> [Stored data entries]

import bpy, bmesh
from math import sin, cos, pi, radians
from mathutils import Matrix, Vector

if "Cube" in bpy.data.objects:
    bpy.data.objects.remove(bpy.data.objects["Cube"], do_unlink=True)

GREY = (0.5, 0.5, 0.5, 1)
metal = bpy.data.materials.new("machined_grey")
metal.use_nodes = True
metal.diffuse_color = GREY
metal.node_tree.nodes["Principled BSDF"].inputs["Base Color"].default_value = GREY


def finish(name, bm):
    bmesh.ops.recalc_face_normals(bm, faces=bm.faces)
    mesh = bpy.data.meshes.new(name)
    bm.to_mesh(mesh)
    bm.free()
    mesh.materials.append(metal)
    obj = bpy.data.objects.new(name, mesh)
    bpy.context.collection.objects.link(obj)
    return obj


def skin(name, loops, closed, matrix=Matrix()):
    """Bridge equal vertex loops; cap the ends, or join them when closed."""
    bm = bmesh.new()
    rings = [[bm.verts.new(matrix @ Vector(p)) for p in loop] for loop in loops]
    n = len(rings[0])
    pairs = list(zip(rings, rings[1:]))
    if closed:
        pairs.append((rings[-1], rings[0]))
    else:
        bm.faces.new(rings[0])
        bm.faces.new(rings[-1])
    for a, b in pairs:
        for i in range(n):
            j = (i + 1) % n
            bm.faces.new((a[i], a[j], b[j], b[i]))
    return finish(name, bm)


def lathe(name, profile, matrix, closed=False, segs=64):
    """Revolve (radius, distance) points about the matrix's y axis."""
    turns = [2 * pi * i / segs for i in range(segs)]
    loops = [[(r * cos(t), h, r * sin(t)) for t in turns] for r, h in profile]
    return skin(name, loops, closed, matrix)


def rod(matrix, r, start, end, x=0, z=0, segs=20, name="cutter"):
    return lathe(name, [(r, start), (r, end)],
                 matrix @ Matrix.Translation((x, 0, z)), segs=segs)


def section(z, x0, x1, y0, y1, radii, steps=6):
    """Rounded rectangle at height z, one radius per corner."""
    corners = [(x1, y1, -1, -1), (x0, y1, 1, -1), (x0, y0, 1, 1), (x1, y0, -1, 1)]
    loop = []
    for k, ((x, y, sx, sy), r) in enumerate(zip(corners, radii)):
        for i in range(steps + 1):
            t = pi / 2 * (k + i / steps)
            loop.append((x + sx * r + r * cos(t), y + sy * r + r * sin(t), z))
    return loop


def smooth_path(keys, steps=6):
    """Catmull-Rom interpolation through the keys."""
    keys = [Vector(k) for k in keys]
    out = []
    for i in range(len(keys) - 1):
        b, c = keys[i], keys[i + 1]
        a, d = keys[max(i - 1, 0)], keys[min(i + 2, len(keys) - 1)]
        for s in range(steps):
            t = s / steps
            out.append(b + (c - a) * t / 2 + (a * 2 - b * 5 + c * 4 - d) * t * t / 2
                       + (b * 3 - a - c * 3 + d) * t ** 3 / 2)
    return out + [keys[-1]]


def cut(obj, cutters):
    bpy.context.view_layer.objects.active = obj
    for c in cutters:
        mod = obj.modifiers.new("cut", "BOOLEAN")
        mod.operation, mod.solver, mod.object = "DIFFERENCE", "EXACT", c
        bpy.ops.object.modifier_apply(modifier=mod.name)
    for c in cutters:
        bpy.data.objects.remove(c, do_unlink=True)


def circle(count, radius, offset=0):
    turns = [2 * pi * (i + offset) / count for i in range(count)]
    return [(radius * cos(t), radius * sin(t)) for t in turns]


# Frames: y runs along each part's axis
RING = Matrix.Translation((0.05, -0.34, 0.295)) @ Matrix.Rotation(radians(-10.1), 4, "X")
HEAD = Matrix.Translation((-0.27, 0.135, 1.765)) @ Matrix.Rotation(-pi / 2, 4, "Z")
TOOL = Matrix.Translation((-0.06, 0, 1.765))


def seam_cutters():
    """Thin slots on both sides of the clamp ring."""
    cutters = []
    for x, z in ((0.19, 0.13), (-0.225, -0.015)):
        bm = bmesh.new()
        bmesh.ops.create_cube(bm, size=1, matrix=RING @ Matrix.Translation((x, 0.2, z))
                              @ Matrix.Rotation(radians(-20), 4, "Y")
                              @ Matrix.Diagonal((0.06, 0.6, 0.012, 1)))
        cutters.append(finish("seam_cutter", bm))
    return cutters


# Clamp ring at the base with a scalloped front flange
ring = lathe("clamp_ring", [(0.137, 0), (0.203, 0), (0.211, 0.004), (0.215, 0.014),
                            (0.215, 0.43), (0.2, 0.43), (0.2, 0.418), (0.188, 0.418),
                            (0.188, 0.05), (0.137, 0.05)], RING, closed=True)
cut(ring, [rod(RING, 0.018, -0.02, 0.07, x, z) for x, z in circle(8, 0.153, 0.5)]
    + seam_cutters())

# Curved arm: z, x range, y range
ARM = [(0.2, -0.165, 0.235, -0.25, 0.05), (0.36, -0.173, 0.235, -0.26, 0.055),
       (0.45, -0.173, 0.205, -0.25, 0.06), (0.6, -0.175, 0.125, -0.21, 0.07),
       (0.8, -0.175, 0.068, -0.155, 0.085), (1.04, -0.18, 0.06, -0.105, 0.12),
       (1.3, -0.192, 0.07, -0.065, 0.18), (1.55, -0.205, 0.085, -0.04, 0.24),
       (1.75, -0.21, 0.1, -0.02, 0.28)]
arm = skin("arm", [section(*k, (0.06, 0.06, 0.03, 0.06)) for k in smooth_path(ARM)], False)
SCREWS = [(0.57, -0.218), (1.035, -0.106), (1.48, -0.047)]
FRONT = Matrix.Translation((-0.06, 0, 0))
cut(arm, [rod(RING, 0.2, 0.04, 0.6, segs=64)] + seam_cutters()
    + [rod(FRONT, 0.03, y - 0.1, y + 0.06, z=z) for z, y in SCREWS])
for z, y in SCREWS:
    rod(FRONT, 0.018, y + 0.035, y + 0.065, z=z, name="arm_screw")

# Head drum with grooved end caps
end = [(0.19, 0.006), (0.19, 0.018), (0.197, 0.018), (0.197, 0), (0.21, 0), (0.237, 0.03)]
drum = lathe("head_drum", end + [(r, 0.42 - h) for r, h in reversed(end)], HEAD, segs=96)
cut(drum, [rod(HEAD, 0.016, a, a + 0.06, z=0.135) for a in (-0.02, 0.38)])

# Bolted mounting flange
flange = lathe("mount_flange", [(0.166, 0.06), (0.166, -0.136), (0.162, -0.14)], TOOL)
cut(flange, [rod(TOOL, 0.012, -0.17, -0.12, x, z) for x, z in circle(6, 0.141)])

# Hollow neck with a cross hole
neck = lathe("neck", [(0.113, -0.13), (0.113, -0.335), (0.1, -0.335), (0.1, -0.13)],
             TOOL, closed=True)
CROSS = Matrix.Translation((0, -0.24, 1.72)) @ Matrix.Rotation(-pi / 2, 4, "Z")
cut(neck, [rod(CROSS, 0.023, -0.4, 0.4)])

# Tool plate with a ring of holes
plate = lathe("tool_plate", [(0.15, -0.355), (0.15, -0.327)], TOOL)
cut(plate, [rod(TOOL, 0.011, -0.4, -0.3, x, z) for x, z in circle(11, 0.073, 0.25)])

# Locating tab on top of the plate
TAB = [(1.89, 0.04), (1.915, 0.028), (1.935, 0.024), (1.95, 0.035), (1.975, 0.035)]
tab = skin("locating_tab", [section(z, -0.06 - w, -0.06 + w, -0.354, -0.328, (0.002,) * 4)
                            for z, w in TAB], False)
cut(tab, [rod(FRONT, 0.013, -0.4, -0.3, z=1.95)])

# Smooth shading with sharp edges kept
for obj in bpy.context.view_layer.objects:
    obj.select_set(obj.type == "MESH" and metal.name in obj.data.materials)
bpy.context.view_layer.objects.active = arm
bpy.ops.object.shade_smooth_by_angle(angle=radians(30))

> [Task goal] Take every line from the data that includes the word "skin".

> [Response for this exercise]
def skin(name, loops, closed, matrix=Matrix()):
    return skin(name, loops, closed, matrix)
arm = skin("arm", [section(*k, (0.06, 0.06, 0.03, 0.06)) for k in smooth_path(ARM)], False)
tab = skin("locating_tab", [section(z, -0.06 - w, -0.06 + w, -0.354, -0.328, (0.002,) * 4)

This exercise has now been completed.